▶ [Aim of the task]
Look over the entries that follow and work out how many lines contain "True". State the number only.

▶ [Provided data]

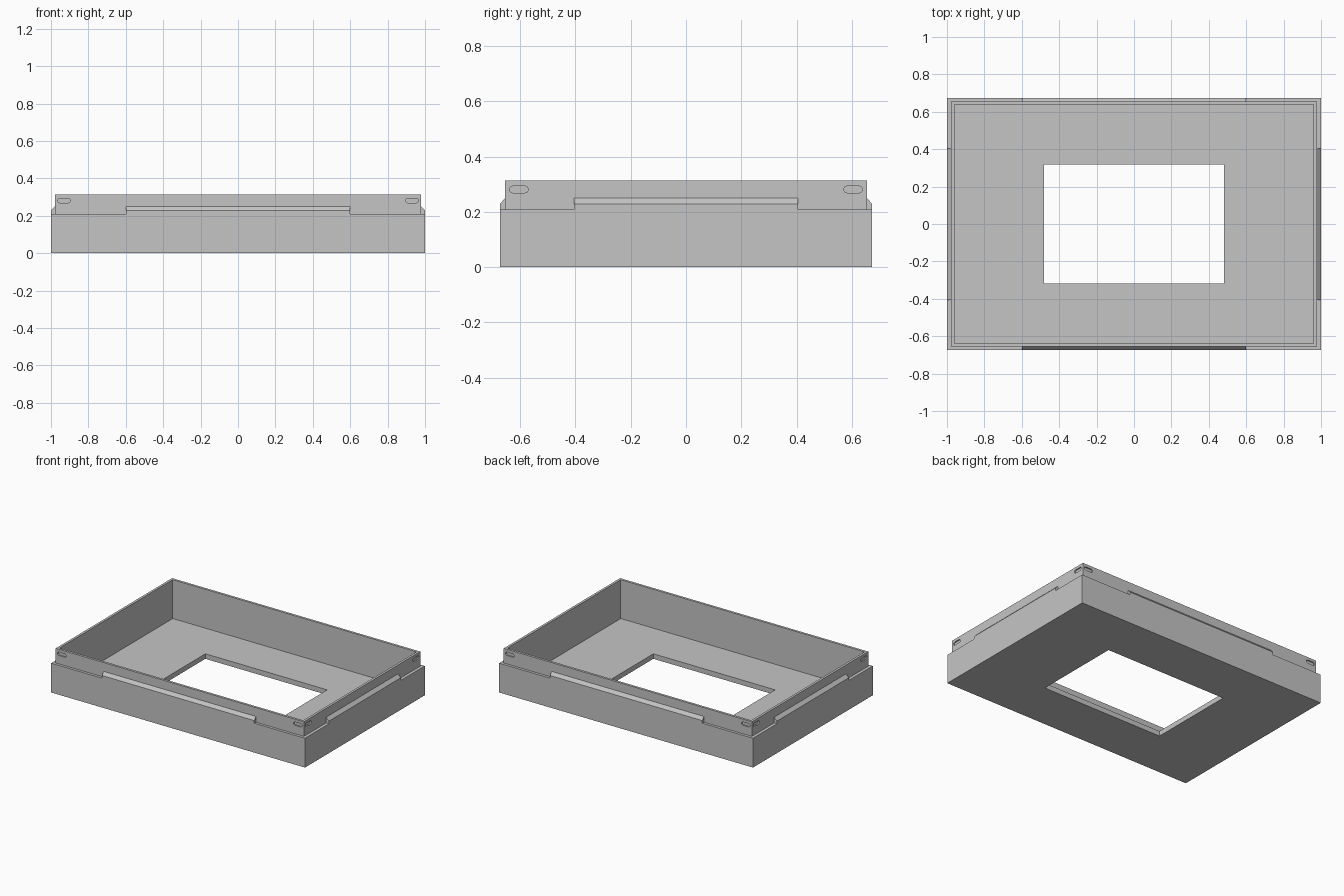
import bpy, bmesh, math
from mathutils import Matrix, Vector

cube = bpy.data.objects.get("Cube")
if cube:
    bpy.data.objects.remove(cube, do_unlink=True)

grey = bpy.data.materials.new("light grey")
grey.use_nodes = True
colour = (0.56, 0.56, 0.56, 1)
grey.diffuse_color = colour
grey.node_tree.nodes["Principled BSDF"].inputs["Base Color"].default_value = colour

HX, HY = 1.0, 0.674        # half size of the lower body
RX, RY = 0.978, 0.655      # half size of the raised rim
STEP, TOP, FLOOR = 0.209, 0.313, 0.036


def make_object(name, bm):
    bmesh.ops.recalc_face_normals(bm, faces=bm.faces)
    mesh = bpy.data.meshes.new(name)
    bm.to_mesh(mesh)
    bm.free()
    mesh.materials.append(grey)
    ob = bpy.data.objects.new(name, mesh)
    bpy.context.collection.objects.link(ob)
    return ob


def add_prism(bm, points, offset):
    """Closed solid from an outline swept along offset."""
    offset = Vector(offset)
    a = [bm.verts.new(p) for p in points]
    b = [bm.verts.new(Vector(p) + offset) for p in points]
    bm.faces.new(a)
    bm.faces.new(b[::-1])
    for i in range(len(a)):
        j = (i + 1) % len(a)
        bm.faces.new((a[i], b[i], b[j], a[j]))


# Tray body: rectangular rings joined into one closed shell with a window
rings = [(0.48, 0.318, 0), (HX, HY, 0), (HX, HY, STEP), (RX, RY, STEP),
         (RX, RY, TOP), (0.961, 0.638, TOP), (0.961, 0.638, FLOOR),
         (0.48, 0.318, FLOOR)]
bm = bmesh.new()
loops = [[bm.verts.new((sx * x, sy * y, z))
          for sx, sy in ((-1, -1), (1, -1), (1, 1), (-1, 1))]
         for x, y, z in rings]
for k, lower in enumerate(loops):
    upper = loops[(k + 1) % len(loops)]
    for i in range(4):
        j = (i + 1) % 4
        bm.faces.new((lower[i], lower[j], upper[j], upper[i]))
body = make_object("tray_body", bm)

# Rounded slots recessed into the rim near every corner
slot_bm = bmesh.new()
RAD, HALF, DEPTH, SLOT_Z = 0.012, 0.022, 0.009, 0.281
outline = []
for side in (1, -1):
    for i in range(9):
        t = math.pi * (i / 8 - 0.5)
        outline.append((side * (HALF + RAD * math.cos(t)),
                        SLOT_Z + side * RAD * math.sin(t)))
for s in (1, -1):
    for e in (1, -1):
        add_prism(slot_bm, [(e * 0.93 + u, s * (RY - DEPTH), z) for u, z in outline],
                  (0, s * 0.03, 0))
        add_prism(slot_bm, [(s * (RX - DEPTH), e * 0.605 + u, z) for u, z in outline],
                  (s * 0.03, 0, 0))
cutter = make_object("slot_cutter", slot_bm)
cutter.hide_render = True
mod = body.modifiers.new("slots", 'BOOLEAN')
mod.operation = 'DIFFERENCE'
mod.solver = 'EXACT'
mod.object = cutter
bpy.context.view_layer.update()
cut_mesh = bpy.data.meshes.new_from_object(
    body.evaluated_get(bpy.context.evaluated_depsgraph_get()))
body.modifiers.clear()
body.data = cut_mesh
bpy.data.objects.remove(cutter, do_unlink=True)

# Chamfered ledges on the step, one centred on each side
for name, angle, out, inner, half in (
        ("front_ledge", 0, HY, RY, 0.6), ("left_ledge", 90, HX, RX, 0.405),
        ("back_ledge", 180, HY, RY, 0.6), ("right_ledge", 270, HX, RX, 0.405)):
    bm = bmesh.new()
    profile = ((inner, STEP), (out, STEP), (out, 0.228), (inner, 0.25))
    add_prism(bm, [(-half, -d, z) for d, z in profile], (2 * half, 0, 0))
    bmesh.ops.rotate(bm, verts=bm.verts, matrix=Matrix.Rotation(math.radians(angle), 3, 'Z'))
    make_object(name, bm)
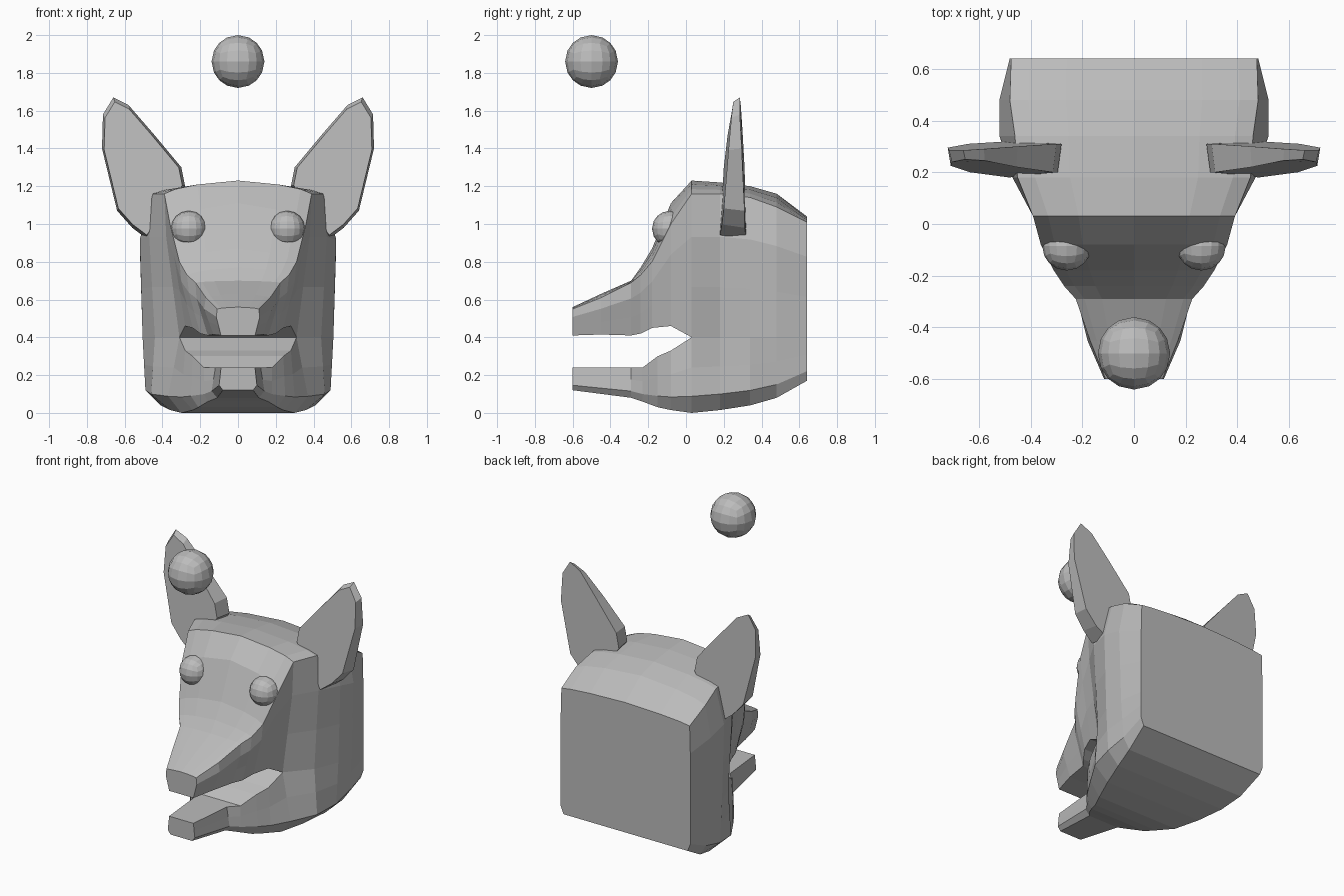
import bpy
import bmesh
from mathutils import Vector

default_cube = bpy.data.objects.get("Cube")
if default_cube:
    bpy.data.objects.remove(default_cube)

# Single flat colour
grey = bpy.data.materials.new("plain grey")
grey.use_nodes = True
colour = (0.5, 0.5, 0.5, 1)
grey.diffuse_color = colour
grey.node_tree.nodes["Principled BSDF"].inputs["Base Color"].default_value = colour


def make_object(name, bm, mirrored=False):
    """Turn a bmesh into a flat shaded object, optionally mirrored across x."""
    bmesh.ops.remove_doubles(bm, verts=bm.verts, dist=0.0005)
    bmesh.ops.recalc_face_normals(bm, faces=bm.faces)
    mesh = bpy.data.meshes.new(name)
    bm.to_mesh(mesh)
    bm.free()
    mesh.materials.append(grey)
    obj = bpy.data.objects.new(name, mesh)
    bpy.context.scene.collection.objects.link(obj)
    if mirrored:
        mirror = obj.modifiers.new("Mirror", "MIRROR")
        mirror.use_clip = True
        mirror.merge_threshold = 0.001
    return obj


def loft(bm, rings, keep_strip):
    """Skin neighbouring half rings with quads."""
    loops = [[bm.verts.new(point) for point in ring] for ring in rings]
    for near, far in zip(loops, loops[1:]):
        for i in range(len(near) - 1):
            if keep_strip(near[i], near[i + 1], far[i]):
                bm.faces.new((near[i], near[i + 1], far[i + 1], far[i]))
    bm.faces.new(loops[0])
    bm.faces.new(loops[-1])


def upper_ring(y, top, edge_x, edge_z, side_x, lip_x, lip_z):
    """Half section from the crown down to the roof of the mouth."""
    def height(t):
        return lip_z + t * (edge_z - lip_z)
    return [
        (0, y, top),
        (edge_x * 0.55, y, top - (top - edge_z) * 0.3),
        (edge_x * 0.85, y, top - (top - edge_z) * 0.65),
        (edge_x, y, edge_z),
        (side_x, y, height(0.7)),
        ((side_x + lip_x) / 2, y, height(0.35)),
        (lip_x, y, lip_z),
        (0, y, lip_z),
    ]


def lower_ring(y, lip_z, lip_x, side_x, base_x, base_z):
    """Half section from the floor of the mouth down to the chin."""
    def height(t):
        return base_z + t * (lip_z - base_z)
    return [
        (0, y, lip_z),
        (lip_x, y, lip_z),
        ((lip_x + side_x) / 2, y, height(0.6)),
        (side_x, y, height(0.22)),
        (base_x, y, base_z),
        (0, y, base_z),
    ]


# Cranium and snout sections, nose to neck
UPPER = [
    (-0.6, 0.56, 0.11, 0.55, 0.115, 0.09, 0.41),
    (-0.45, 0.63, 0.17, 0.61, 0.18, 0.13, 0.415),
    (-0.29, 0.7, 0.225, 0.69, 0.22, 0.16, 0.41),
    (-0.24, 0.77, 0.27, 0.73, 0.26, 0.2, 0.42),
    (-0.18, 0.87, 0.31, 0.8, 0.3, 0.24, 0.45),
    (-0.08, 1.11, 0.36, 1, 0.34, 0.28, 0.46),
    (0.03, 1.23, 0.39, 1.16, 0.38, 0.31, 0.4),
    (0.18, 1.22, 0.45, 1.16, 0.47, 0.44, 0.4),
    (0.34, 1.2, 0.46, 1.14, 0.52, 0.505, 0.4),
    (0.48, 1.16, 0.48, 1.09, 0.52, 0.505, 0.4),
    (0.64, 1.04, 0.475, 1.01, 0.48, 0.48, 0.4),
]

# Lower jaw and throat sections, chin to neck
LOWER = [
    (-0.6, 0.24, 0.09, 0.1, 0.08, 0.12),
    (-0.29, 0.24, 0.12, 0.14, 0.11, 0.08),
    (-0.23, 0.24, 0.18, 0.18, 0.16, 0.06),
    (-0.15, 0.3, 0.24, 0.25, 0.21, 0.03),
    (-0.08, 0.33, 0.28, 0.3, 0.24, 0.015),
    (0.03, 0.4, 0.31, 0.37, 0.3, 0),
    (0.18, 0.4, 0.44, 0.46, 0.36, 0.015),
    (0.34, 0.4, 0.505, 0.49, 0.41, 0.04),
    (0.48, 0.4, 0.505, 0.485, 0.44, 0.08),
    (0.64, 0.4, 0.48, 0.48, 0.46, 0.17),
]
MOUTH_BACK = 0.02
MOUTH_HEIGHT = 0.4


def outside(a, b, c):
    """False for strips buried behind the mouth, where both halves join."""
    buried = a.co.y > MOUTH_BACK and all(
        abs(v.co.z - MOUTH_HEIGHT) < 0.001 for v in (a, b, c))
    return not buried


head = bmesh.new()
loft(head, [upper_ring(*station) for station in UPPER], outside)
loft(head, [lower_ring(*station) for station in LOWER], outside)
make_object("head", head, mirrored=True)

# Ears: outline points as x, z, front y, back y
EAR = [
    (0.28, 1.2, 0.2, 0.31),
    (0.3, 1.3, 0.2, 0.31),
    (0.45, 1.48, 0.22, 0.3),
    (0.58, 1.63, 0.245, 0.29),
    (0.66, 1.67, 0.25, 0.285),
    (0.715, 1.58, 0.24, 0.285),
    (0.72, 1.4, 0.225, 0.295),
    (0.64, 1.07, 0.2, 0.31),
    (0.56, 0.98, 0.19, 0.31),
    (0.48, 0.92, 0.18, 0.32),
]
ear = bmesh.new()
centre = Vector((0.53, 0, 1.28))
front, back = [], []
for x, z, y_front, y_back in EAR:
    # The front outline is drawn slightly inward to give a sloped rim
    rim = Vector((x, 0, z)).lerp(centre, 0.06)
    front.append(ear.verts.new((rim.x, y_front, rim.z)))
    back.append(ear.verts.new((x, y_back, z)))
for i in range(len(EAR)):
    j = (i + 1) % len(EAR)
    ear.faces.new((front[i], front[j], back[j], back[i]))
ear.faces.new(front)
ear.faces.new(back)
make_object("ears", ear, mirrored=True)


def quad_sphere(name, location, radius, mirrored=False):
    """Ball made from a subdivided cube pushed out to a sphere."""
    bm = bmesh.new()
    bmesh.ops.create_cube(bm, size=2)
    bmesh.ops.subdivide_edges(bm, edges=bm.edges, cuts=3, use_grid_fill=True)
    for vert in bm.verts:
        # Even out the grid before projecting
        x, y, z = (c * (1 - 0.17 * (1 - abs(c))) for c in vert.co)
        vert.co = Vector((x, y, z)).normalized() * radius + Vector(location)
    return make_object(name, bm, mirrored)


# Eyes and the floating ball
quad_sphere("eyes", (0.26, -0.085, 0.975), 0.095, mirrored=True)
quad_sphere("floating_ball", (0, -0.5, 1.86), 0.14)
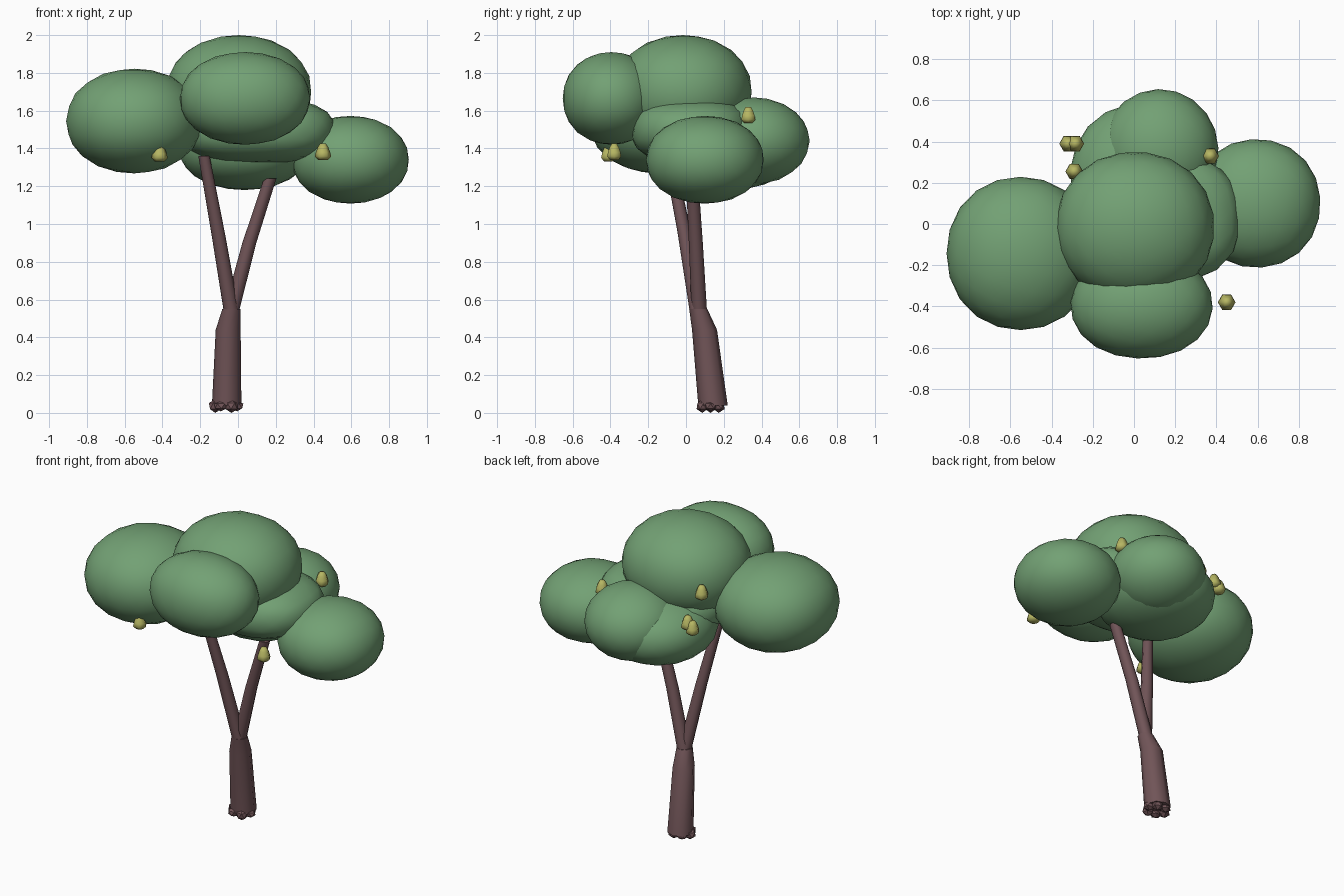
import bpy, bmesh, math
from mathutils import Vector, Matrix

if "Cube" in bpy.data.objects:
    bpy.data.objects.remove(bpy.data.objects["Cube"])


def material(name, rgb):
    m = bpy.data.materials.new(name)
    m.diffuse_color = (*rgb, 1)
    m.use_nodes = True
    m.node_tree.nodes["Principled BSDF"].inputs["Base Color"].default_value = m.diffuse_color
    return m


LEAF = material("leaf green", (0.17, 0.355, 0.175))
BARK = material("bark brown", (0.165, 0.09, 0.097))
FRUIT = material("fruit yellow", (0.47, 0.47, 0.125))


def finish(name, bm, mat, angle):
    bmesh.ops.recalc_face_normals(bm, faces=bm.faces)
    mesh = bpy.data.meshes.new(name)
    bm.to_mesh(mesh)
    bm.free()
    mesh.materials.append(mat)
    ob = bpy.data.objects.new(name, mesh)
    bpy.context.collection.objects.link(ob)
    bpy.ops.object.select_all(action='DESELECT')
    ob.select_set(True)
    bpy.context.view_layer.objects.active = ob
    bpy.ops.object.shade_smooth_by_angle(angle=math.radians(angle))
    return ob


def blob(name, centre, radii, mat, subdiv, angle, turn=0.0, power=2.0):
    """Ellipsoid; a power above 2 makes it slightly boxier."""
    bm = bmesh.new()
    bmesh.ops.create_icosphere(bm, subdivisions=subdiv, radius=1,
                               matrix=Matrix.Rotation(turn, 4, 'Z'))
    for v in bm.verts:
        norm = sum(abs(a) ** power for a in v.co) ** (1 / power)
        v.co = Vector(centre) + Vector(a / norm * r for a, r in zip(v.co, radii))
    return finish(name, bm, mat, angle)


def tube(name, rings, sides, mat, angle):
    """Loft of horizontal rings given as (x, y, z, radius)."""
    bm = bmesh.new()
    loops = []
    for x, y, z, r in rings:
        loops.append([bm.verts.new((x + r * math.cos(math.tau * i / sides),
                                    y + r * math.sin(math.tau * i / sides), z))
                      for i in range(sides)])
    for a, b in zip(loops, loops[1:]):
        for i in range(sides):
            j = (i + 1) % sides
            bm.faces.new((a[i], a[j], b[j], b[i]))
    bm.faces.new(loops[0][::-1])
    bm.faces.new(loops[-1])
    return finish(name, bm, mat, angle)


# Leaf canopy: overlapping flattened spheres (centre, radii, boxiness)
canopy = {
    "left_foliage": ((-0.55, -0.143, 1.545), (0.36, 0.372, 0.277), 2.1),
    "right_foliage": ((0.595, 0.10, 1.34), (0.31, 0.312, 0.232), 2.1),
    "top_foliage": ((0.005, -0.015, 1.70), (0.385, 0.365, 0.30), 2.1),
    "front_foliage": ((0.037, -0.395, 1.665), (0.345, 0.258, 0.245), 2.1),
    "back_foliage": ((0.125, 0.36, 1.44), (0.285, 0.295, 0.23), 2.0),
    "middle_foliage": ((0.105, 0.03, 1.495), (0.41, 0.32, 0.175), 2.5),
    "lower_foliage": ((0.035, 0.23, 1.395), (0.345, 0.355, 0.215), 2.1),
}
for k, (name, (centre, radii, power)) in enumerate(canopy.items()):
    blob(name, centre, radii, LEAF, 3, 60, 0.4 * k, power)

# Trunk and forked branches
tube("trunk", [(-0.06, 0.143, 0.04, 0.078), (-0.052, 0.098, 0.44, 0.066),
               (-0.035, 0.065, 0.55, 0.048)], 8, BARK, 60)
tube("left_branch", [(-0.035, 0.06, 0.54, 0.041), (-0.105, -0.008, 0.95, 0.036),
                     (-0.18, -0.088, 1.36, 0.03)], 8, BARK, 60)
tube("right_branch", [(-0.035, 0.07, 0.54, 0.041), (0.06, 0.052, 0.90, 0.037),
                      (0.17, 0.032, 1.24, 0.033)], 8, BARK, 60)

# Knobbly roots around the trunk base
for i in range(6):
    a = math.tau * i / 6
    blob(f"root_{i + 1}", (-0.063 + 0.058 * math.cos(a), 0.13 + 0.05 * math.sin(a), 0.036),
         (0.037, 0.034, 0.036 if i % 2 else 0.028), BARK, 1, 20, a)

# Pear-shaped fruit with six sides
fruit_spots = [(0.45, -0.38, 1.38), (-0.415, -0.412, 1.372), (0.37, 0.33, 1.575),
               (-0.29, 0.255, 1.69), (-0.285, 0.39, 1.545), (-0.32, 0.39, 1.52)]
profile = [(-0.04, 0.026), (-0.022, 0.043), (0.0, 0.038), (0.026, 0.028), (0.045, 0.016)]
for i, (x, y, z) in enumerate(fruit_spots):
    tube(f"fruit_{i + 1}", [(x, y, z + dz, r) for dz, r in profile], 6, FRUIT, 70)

▶ [Final answer]
12